[Task]
When the line containing "ob = bpy.data.objects.new(name, me)" appears in the data below, begin copying there and stop only after the line containing "L, R, END, EAVE = -0.6, 0.59, 0.955, 0.648".
Source information Start Marker
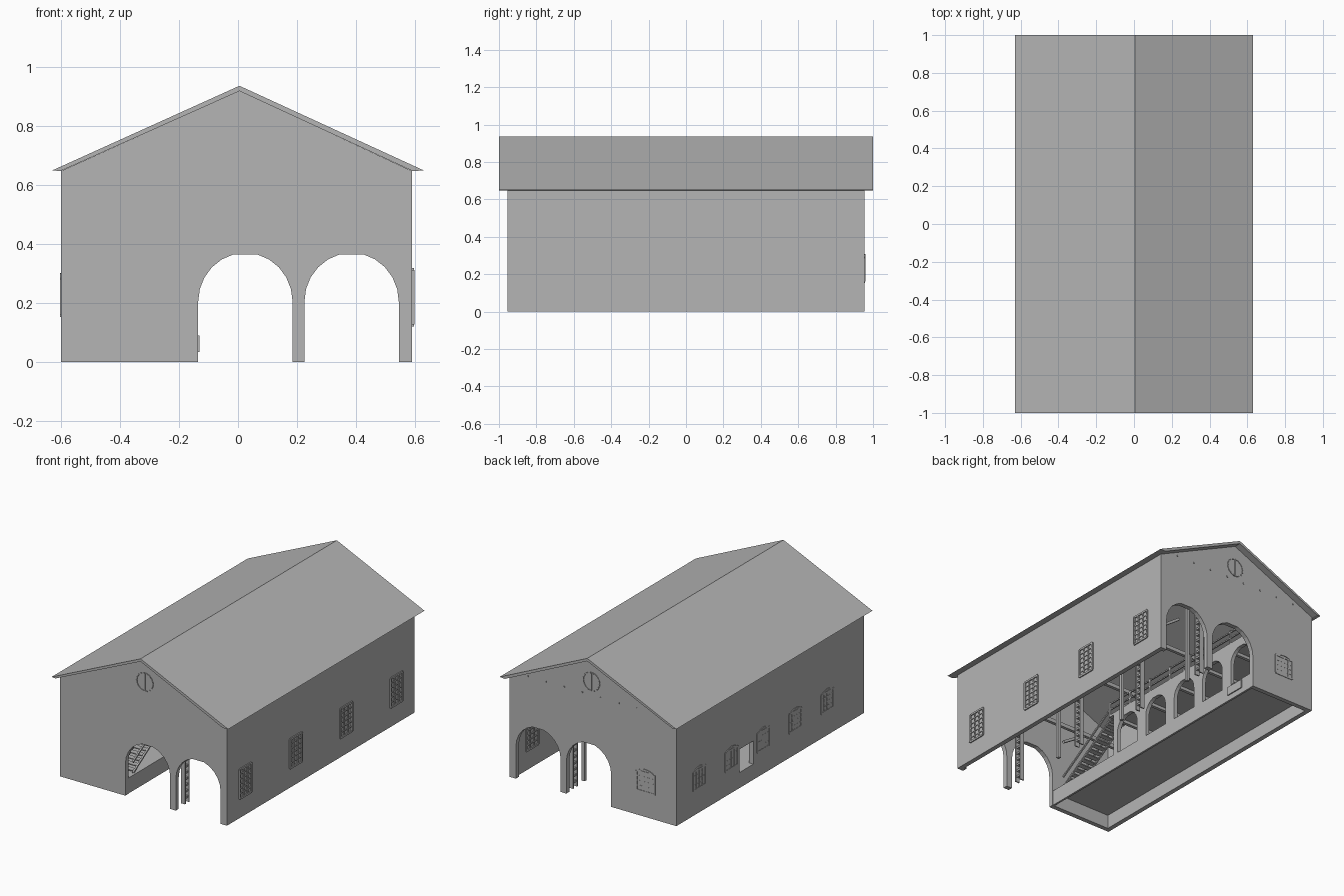
import bpy, bmesh, math
from mathutils import Matrix, Vector

old = bpy.data.objects.get("Cube")
if old:
    bpy.data.objects.remove(old)

GREY = (0.46, 0.46, 0.46, 1)
mat = bpy.data.materials.new("plain_grey")
mat.use_nodes = True
mat.diffuse_color = GREY
mat.node_tree.nodes["Principled BSDF"].inputs["Base Color"].default_value = GREY


def finish(name, bm):
    bmesh.ops.recalc_face_normals(bm, faces=bm.faces[:])
    me = bpy.data.meshes.new(name)
    bm.to_mesh(me)
    bm.free()
    me.materials.append(mat)
    ob = bpy.data.objects.new(name, me)
    bpy.context.collection.objects.link(ob)
    return ob


def boxes(name, items):
    """Boxes given as (x0, x1, y0, y1, z0, z1)."""
    bm = bmesh.new()
    for x0, x1, y0, y1, z0, z1 in items:
        m = Matrix.Translation(((x0 + x1) / 2, (y0 + y1) / 2, (z0 + z1) / 2))
        bmesh.ops.create_cube(bm, size=1, matrix=m @ Matrix.Diagonal((x1 - x0, y1 - y0, z1 - z0, 1)))
    return finish(name, bm)


def bars(name, items, r):
    """Square bars between pairs of points."""
    bm = bmesh.new()
    for p, q in items:
        p, q = Vector(p), Vector(q)
        d = q - p
        m = Matrix.Translation((p + q) / 2) @ d.to_track_quat('Z', 'Y').to_matrix().to_4x4()
        bmesh.ops.create_cube(bm, size=1, matrix=m @ Matrix.Diagonal((r, r, d.length, 1)))
    return finish(name, bm)


def slab(name, outline, axis, a, b):
    """Outline (u, z) extruded from a to b along axis."""
    bm = bmesh.new()
    place = (lambda u, z, t: (u, t, z)) if axis == 'y' else (lambda u, z, t: (t, u, z))
    face = bm.faces.new([bm.verts.new(place(u, z, a)) for u, z in outline])
    ext = bmesh.ops.extrude_face_region(bm, geom=[face])
    shift = (0, b - a, 0) if axis == 'y' else (b - a, 0, 0)
    bmesh.ops.translate(bm, verts=[v for v in ext["geom"] if isinstance(v, bmesh.types.BMVert)], vec=shift)
    return finish(name, bm)


def arch(u0, u1, base, top):
    """Arched doorway outline, left foot to right foot, with a flat crown."""
    r, c = (u1 - u0) / 2, (u0 + u1) / 2
    spring = top - r
    pts = [(u0, base)]
    for deg in range(180, -1, -15):
        if deg != 90:
            a = math.radians(deg)
            pts.append((c + r * math.cos(a), spring + r * math.sin(a) * 1.035))
    return pts + [(u1, base)]


# Gable walls with two track arches each
L, R, END, EAVE = -0.6, 0.59, 0.955, 0.648
gable = [(L, 0)] + arch(-0.135, 0.185, 0, 0.365) + arch(0.225, 0.545, 0, 0.365)
gable += [(R, 0), (R, EAVE), (0.005, 0.92), (L, EAVE)]
slab("front_wall", gable, 'y', -END, -END + 0.03)
slab("back_wall", gable, 'y', END - 0.03, END)

# Long side walls, one with a loading hatch
inner = END - 0.03
boxes("left_wall", [(R - 0.03, R, -inner, inner, 0, EAVE)])
h0, h1, hb, ht = 0.17, 0.31, 0.1, 0.25
boxes("right_wall", [(L, L + 0.03, -inner, h0, 0, EAVE), (L, L + 0.03, h1, inner, 0, EAVE),
                     (L, L + 0.03, h0, h1, 0, hb), (L, L + 0.03, h0, h1, ht, EAVE)])

# Roof
slab("roof", [(-0.63, 0.65), (0.005, 0.937), (0.63, 0.65), (0.592, 0.648), (0.005, 0.919), (-0.602, 0.648)],
     'y', -1, 1)


def window(name, axis, c, a, b, w, z0, z1, cols, rows, curved=False):
    """Barred window; a to b is its depth through the wall."""
    t, items = 0.006, []

    def add(u0, u1, v0, v1, k=0.0):
        lo, hi = a + k, b - k
        items.append((u0, u1, lo, hi, v0, v1) if axis == 'y' else (lo, hi, u0, u1, v0, v1))
    for i in range(cols + 1):
        u, e = c - w / 2 + w * i / cols, i in (0, cols)
        add(u - t * (1 if e else 0.6), u + t * (1 if e else 0.6), z0, z1, 0 if e else 0.002)
    for j in range(rows + 1):
        z, e = z0 + (z1 - z0) * j / rows, j in (0, rows)
        add(c - w / 2, c + w / 2, z - t * (1 if e else 0.6), z + t * (1 if e else 0.6), 0.001 if e else 0.003)
    boxes(name, items)
    if curved:
        rise = [(c + w / 2 * s / 4, z1 + 0.022 * (1 - (s / 4) ** 2)) for s in range(-4, 5)]
        slab(name + "_head", rise + [(u, z - 0.01) for u, z in reversed(rise)], axis, a, b)


for i in range(4):
    window(f"tall_window_{i + 1}", 'x', -0.77 + 0.513 * i, R - 0.038, R + 0.008, 0.12, 0.127, 0.313, 3, 6)
for i in range(5):
    window(f"arched_window_{i + 1}", 'x', 0.72 - 0.325 * i, L - 0.004, L + 0.036, 0.125, 0.16, 0.28, 4, 4, True)
window("back_window", 'y', -0.38, END - 0.036, END + 0.004, 0.13, 0.16, 0.285, 4, 4, True)

# Round gable vents and wall bolts
for side, label in ((-1, "front"), (1, "back")):
    y, n, items = side * (END + 0.002), 16, []
    for i in range(n):
        p, q = [(0.005 + 0.058 * math.cos(k), y, 0.77 + 0.058 * math.sin(k))
                for k in (2 * math.pi * i / n, 2 * math.pi * (i + 0.8) / n)]
        items.append((p, q))
    items.append(((0.005, y, 0.715), (0.005, y, 0.825)))
    bars(label + "_vent", items, 0.006)
boxes("wall_bolts", [(x - 0.004, x + 0.004, END, END + 0.004, 0.68, 0.688)
                     for x in [-0.45 + 0.13 * i for i in range(8)]])

# Raised platform, open beneath
boxes("platform", [(L + 0.03, -0.137, -inner, inner, 0.09, 0.1),
                   (-0.15, -0.137, -inner, inner, 0, 0.09),
                   (-0.137, -0.13, 0.72, 0.85, 0.035, 0.09)])

# Arcade along the platform
wall = [(-0.36, 0.1)]
for i in range(5):
    c = -0.23 + 0.266 * i
    wall += arch(c - 0.092, c + 0.092, 0.1, 0.335)
wall += [(inner, 0.1), (inner, 0.38), (-0.36, 0.38)]
slab("arcade", wall, 'x', -0.165, -0.14)

# Loft floor, joists and railing
loft = [(L + 0.03, -0.14, -0.4, inner, 0.38, 0.395)]
loft += [(L + 0.03, -0.17, y, y + 0.02, 0.36, 0.38) for y in [-0.38 + 0.266 * i for i in range(5)]]
boxes("loft_floor", loft)
rail = [(-0.15, -0.142, -0.4, inner, z, z + 0.008) for z in (0.43, 0.47)]
rail += [(-0.152, -0.14, y, y + 0.012, 0.395, 0.485) for y in [-0.4 + 0.188 * i for i in range(8)]]
boxes("loft_railing", rail)

# Stairs to the loft
N = 14
steps = []
for i in range(N):
    y, z = -0.85 + 0.45 * i / N, 0.11 + 0.28 * i / N
    steps.append((-0.25, -0.16, y, y + 0.035, z, z + 0.006))
boxes("stair_treads", steps)
bars("stair_rails", [((x, -0.85, 0.1 + h), (x, -0.4, 0.38 + h)) for x in (-0.252, -0.155) for h in (0, 0.07)], 0.01)

# Lattice columns and plain posts between the tracks
column_y = [-0.83, -0.27, 0.3, 0.855]
lattice = []
for y in column_y:
    lattice += [(0.19, 0.22, y + s - 0.004, y + s + 0.004, 0, 0.8) for s in (-0.02, 0.02)]
    lattice += [(0.195, 0.215, y - 0.02, y + 0.02, 0.03 + 0.04 * k, 0.042 + 0.04 * k) for k in range(19)]
boxes("lattice_columns", lattice)
boxes("plain_posts", [(0.195, 0.215, y - 0.01, y + 0.01, 0, 0.8) for y in (-0.465, 0.13, 0.745)])

# Tie beams and braces at each column
ties, braces = [], []
for y in column_y:
    ties.append((L + 0.03, R - 0.03, y - 0.01, y + 0.01, 0.5, 0.525))
    braces += [((0.2, y, 0.53), (s, y, 0.74)) for s in (-0.1, 0.38)]
    braces += [((-0.14, y, 0.4), (-0.3, y, 0.5))]
boxes("tie_beams", ties)
bars("truss_braces", braces, 0.016)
Source information End Marker
[Answer to this problem]
    ob = bpy.data.objects.new(name, me)
    bpy.context.collection.objects.link(ob)
    return ob


def boxes(name, items):
    """Boxes given as (x0, x1, y0, y1, z0, z1)."""
    bm = bmesh.new()
    for x0, x1, y0, y1, z0, z1 in items:
        m = Matrix.Translation(((x0 + x1) / 2, (y0 + y1) / 2, (z0 + z1) / 2))
        bmesh.ops.create_cube(bm, size=1, matrix=m @ Matrix.Diagonal((x1 - x0, y1 - y0, z1 - z0, 1)))
    return finish(name, bm)


def bars(name, items, r):
    """Square bars between pairs of points."""
    bm = bmesh.new()
    for p, q in items:
        p, q = Vector(p), Vector(q)
        d = q - p
        m = Matrix.Translation((p + q) / 2) @ d.to_track_quat('Z', 'Y').to_matrix().to_4x4()
        bmesh.ops.create_cube(bm, size=1, matrix=m @ Matrix.Diagonal((r, r, d.length, 1)))
    return finish(name, bm)


def slab(name, outline, axis, a, b):
    """Outline (u, z) extruded from a to b along axis."""
    bm = bmesh.new()
    place = (lambda u, z, t: (u, t, z)) if axis == 'y' else (lambda u, z, t: (t, u, z))
    face = bm.faces.new([bm.verts.new(place(u, z, a)) for u, z in outline])
    ext = bmesh.ops.extrude_face_region(bm, geom=[face])
    shift = (0, b - a, 0) if axis == 'y' else (b - a, 0, 0)
    bmesh.ops.translate(bm, verts=[v for v in ext["geom"] if isinstance(v, bmesh.types.BMVert)], vec=shift)
    return finish(name, bm)


def arch(u0, u1, base, top):
    """Arched doorway outline, left foot to right foot, with a flat crown."""
    r, c = (u1 - u0) / 2, (u0 + u1) / 2
    spring = top - r
    pts = [(u0, base)]
    for deg in range(180, -1, -15):
        if deg != 90:
            a = math.radians(deg)
            pts.append((c + r * math.cos(a), spring + r * math.sin(a) * 1.035))
    return pts + [(u1, base)]


# Gable walls with two track arches each
L, R, END, EAVE = -0.6, 0.59, 0.955, 0.648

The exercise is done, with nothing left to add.